**EXERCISE PROMPT**
When a line below holds the string "shaped", show that line.

DATA START

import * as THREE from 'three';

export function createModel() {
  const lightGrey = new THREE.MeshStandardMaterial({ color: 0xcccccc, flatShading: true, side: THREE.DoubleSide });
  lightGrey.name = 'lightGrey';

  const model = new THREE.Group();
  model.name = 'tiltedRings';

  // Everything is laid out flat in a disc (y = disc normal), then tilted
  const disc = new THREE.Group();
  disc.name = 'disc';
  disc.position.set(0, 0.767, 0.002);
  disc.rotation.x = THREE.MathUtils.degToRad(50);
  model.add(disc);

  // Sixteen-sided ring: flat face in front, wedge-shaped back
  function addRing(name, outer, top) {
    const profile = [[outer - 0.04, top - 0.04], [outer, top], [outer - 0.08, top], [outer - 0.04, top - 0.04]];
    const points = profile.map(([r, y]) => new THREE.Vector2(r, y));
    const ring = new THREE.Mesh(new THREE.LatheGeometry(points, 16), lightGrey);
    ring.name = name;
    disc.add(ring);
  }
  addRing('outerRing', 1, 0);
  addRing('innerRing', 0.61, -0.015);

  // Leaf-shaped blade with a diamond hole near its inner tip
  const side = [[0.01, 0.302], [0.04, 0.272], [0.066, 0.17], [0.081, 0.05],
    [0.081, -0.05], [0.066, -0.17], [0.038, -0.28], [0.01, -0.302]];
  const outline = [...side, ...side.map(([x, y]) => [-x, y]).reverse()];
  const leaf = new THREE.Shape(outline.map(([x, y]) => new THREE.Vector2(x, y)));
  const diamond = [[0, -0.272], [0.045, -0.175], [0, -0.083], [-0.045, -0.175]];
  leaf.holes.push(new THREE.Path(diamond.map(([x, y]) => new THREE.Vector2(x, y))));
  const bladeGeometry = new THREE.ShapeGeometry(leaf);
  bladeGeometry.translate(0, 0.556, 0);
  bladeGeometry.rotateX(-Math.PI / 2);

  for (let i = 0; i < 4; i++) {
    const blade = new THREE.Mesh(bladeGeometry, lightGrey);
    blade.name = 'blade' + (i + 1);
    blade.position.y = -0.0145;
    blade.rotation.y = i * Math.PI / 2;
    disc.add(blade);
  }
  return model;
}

DATA END

**REPLY TO THE TASK**
  // Sixteen-sided ring: flat face in front, wedge-shaped back
  // Leaf-shaped blade with a diamond hole near its inner tip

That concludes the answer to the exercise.